*** GIVEN INFORMATION ***
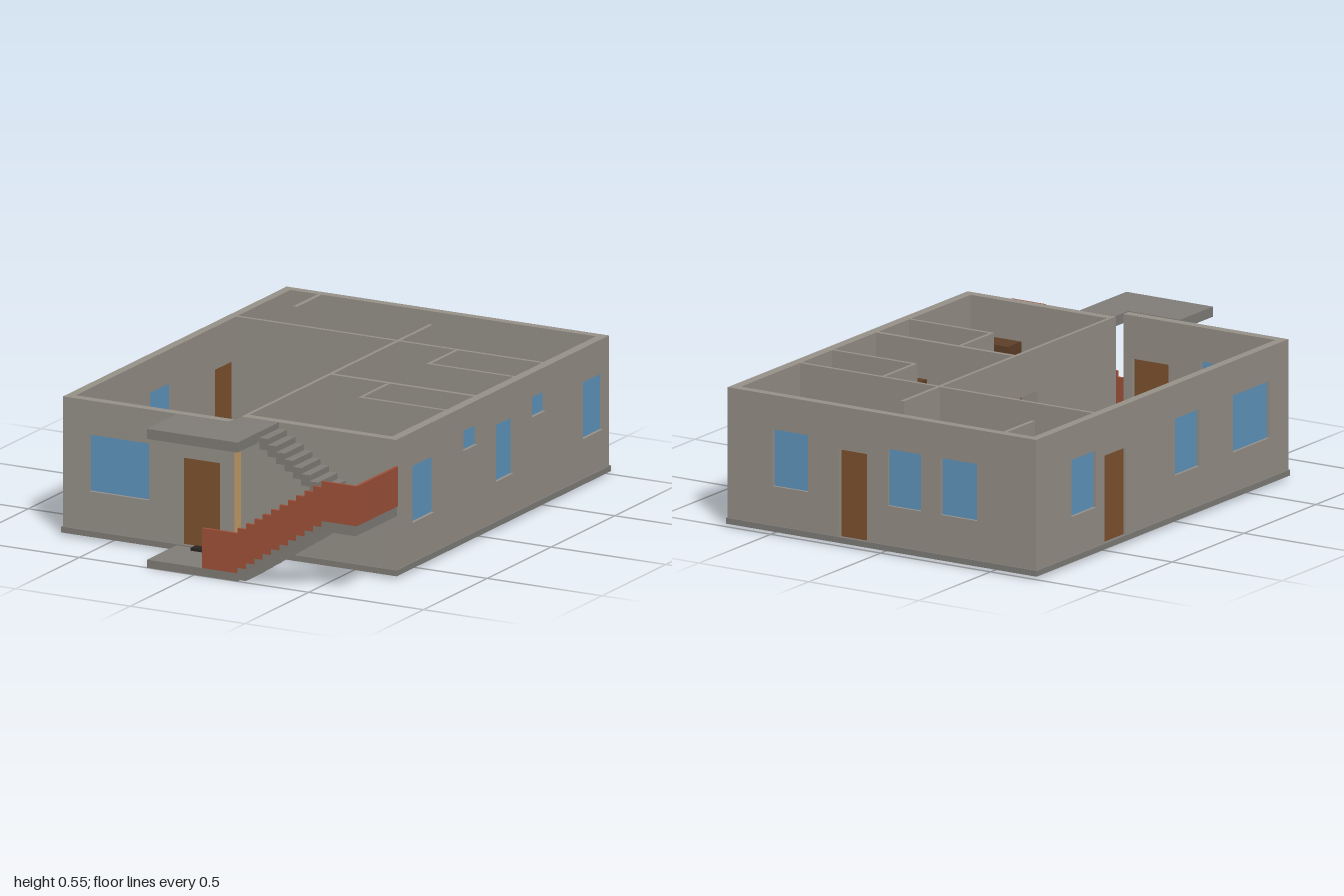
import * as THREE from 'three';

const mats = {};
const mat = (color) => (mats[color] ??= new THREE.MeshStandardMaterial({ color }));
const WALL = 0x98928a, STONE = 0x827f7a, GLASS = 0x6098c0, DOOR = 0x80532f, BRICK = 0xa0523a;
const DARK = 0x5f4028, WHITE = 0xd2d2ce, LINEN = 0xc8c2b4;
const BASE = 0.035, TOP = 0.55;

export function createModel() {
  const house = new THREE.Group();
  house.name = 'house';

  const add = (name, geometry, color, parent = house) => {
    const mesh = new THREE.Mesh(geometry, mat(color));
    mesh.name = name;
    parent.add(mesh);
    return mesh;
  };
  // Box given by its limits on each axis
  const box = (name, color, x0, x1, y0, y1, z0, z1, parent) => {
    const mesh = add(name, new THREE.BoxGeometry(x1 - x0, y1 - y0, z1 - z0), color, parent);
    mesh.position.set((x0 + x1) / 2, (y0 + y1) / 2, (z0 + z1) / 2);
    return mesh;
  };
  // Flat plate from an outline of [x, z] corners
  const plate = (name, color, y0, y1, corners) => {
    const shape = new THREE.Shape(corners.map(([x, z]) => new THREE.Vector2(x, z)));
    const mesh = add(name, new THREE.ExtrudeGeometry(shape, { depth: y1 - y0, bevelEnabled: false }), color);
    mesh.rotation.x = Math.PI / 2;
    mesh.position.y = y1;
  };
  // Wall along x or z, c0..c1 thick, a..b long. Openings: [type, from, to, low, high]
  const wall = (name, axis, c0, c1, a, b, openings = []) => {
    const group = new THREE.Group();
    group.name = name;
    house.add(group);
    const shape = new THREE.Shape().moveTo(a, BASE);
    for (const [type, u0, u1, , high = 0.38] of openings) {
      if (type === 'window') continue;
      shape.lineTo(u0, BASE).lineTo(u0, high).lineTo(u1, high).lineTo(u1, BASE);
    }
    shape.lineTo(b, BASE).lineTo(b, TOP).lineTo(a, TOP).closePath();
    const mid = (c0 + c1) / 2;
    for (const [type, u0, u1, low = 0.19, high = type === 'window' ? 0.415 : 0.38] of openings) {
      if (type === 'window') {
        shape.holes.push(new THREE.Path().moveTo(u0, low).lineTo(u0, high)
          .lineTo(u1, high).lineTo(u1, low).closePath());
      }
      if (type === 'gap') continue;
      const [color, y0] = type === 'window' ? [GLASS, low] : [DOOR, BASE];
      const t = 0.006;
      if (axis === 'x') box(type, color, u0, u1, y0, high, mid - t, mid + t, group);
      else box(type, color, mid - t, mid + t, y0, high, u0, u1, group);
    }
    const mesh = add(name + 'Panel',
      new THREE.ExtrudeGeometry(shape, { depth: c1 - c0, bevelEnabled: false }), WALL, group);
    if (axis === 'x') mesh.position.z = c0;
    else {
      mesh.rotation.y = -Math.PI / 2;
      mesh.position.x = c1;
    }
  };

  // Ground slab, stepped back beside the entrance
  plate('groundSlab', STONE, 0.012, BASE,
    [[-0.71, -1], [0.705, -1], [0.705, 0.68], [0.022, 0.68], [0.022, 0.765], [-0.71, 0.765]]);

  // Outer walls
  wall('backWall', 'x', -0.995, -0.96, -0.67, 0.662, [
    ['window', -0.435, -0.27], ['window', -0.18, -0.03], ['door', 0.065, 0.19], ['window', 0.335, 0.495]]);
  wall('frontWall', 'x', 0.722, 0.76, -0.67, 0.022, [['window', -0.59, -0.33], ['door', -0.185, -0.02]]);
  wall('bedroomFrontWall', 'x', 0.638, 0.675, 0.04, 0.662);
  wall('leftWall', 'z', -0.705, -0.67, -0.995, 0.76, [
    ['window', -0.75, -0.58], ['door', -0.52, -0.37], ['window', -0.03, 0.14], ['window', 0.375, 0.63]]);
  wall('rightWall', 'z', 0.662, 0.7, -0.995, 0.675, [
    ['window', -0.947, -0.79], ['window', -0.497, -0.39, 0.375, 0.455], ['window', -0.246, -0.107],
    ['window', 0.037, 0.145, 0.375, 0.455], ['window', 0.375, 0.545]]);

  // Inner walls
  wall('hallBedroomWall', 'z', 0.025, 0.04, -0.535, 0.675, [['gap', -0.485, -0.355], ['gap', 0.01, 0.13]]);
  wall('diningKitchenWall', 'z', 0.025, 0.04, -0.8, -0.55);
  wall('diningHallWall', 'x', -0.55, -0.535, -0.67, 0.662, [['gap', -0.18, -0.02]]);
  wall('bedroomDividerWall', 'x', -0.02, -0.002, 0.04, 0.662);
  wall('alcoveWall', 'z', -0.55, -0.533, -0.96, -0.765);

  // Room floors
  const floors = [
    ['hall', 0xa58355, -0.67, 0.025, -0.535, 0.722], ['dining', 0xbc885c, -0.67, 0.025, -0.96, -0.55],
    ['kitchen', 0xbba748, 0.04, 0.662, -0.96, -0.55], ['alcove', 0xc0962c, -0.67, -0.55, -0.96, -0.765, 0.002],
    ['smallBedroom', 0x8d70b8, 0.04, 0.662, -0.535, -0.02], ['mainBedroom', 0x5680b8, 0.04, 0.662, -0.002, 0.638],
  ];
  for (const [name, color, x0, x1, z0, z1, lift = 0] of floors) {
    box(name + 'Floor', color, x0, x1, BASE, 0.039 + lift, z0, z1);
  }

  // Two matching bathrooms
  for (const z of [-0.535, 0]) {
    wall('bathroomSideWall', 'z', 0.284, 0.298, z, z + 0.21, [['gap', z + 0.09, z + 0.18]]);
    wall('bathroomEndWall', 'x', z + 0.21, z + 0.224, 0.284, 0.662);
    box('bathroomFloor', 0x3da094, 0.298, 0.662, BASE, 0.042, z, z + 0.21);
    box('showerFloor', 0x2c7a72, 0.505, 0.662, BASE, 0.045, z + 0.16, z + 0.21);
    box('showerTray', WHITE, 0.505, 0.662, BASE, 0.06, z + 0.01, z + 0.165);
    box('basin', WHITE, 0.31, 0.375, 0.12, 0.16, z, z + 0.07);
    box('basinStand', WHITE, 0.33, 0.355, 0.04, 0.12, z, z + 0.04);
    box('toiletTank', WHITE, 0.428, 0.482, 0.04, 0.165, z, z + 0.03);
    box('toiletBowl', WHITE, 0.433, 0.477, 0.04, 0.105, z + 0.03, z + 0.11);
    const head = add('showerHead', new THREE.CylinderGeometry(0.009, 0.009, 0.01, 12), 0x333333);
    head.position.set(0.585, 0.4, z + 0.012);
  }

  // Beds and wardrobes
  const bed = (x1, z0, z1, pillows) => {
    box('headboard', DARK, 0.042, 0.054, 0.039, 0.19, z0 - 0.008, z1 + 0.008);
    box('bedFrame', DARK, 0.054, x1, 0.039, 0.08, z0, z1);
    box('mattress', LINEN, 0.054, x1, 0.08, 0.12, z0 + 0.002, z1 - 0.002);
    box('footboard', DARK, x1, x1 + 0.012, 0.039, 0.13, z0, z1);
    const width = (z1 - z0) / pillows;
    for (let i = 0; i < pillows; i++) {
      const mid = z0 + width * (i + 0.5);
      box('pillow', LINEN, 0.063, 0.135, 0.12, 0.135, mid - width * 0.4, mid + width * 0.4);
    }
  };
  bed(0.37, 0.33, 0.58, 2);
  bed(0.355, -0.205, -0.05, 1);
  box('wardrobe', DARK, 0.43, 0.625, 0.039, 0.4, 0.542, 0.636);
  box('wardrobe', DARK, 0.43, 0.625, 0.039, 0.4, -0.106, -0.021);

  // Entrance platform and the canopy above it
  const porch = [[-0.205, 0.768], [0.03, 0.768], [0.03, 0.677], [0.19, 0.677], [0.19, 1], [-0.205, 1]];
  plate('entrancePlatform', STONE, 0, 0.032, porch);
  plate('canopy', STONE, 0.51, TOP, porch);
  box('doormat', 0x2b2622, -0.12, -0.05, 0.032, 0.044, 0.77, 0.81);

  // Stairs in two flights, with a stepped parapet on the lower one
  const run = 0.0365, rise = 0.0236;
  for (let i = 0; i < 10; i++) {
    const x = 0.19 + run * i, low = 0.03 + rise * (i + 1), high = TOP - rise * (i + 1);
    box('lowerStep', STONE, x, x + run, Math.max(0, low - 0.047), low, 0.85, 1);
    box('upperStep', STONE, x, x + run, high - 0.045, high, 0.677, 0.83);
    box('stairParapet', BRICK, x, x + run, low, low + 0.157, 0.988, 1);
  }
  box('landing', STONE, 0.555, 0.705, 0.25, 0.29, 0.677, 1);
  box('platformParapet', BRICK, 0.035, 0.19, 0.032, 0.19, 0.988, 1);
  box('landingFrontParapet', BRICK, 0.555, 0.71, 0.29, 0.447, 0.988, 1);
  box('landingSideParapet', BRICK, 0.698, 0.71, 0.29, 0.447, 0.677, 0.988);

  return house;
}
***
Copy each line in the entries above where the word "STONE" shows up.

### TASK RESPONSE
const WALL = 0x98928a, STONE = 0x827f7a, GLASS = 0x6098c0, DOOR = 0x80532f, BRICK = 0xa0523a;
  plate('groundSlab', STONE, 0.012, BASE,
  plate('entrancePlatform', STONE, 0, 0.032, porch);
  plate('canopy', STONE, 0.51, TOP, porch);
    box('lowerStep', STONE, x, x + run, Math.max(0, low - 0.047), low, 0.85, 1);
    box('upperStep', STONE, x, x + run, high - 0.045, high, 0.677, 0.83);
  box('landing', STONE, 0.555, 0.705, 0.25, 0.29, 0.677, 1);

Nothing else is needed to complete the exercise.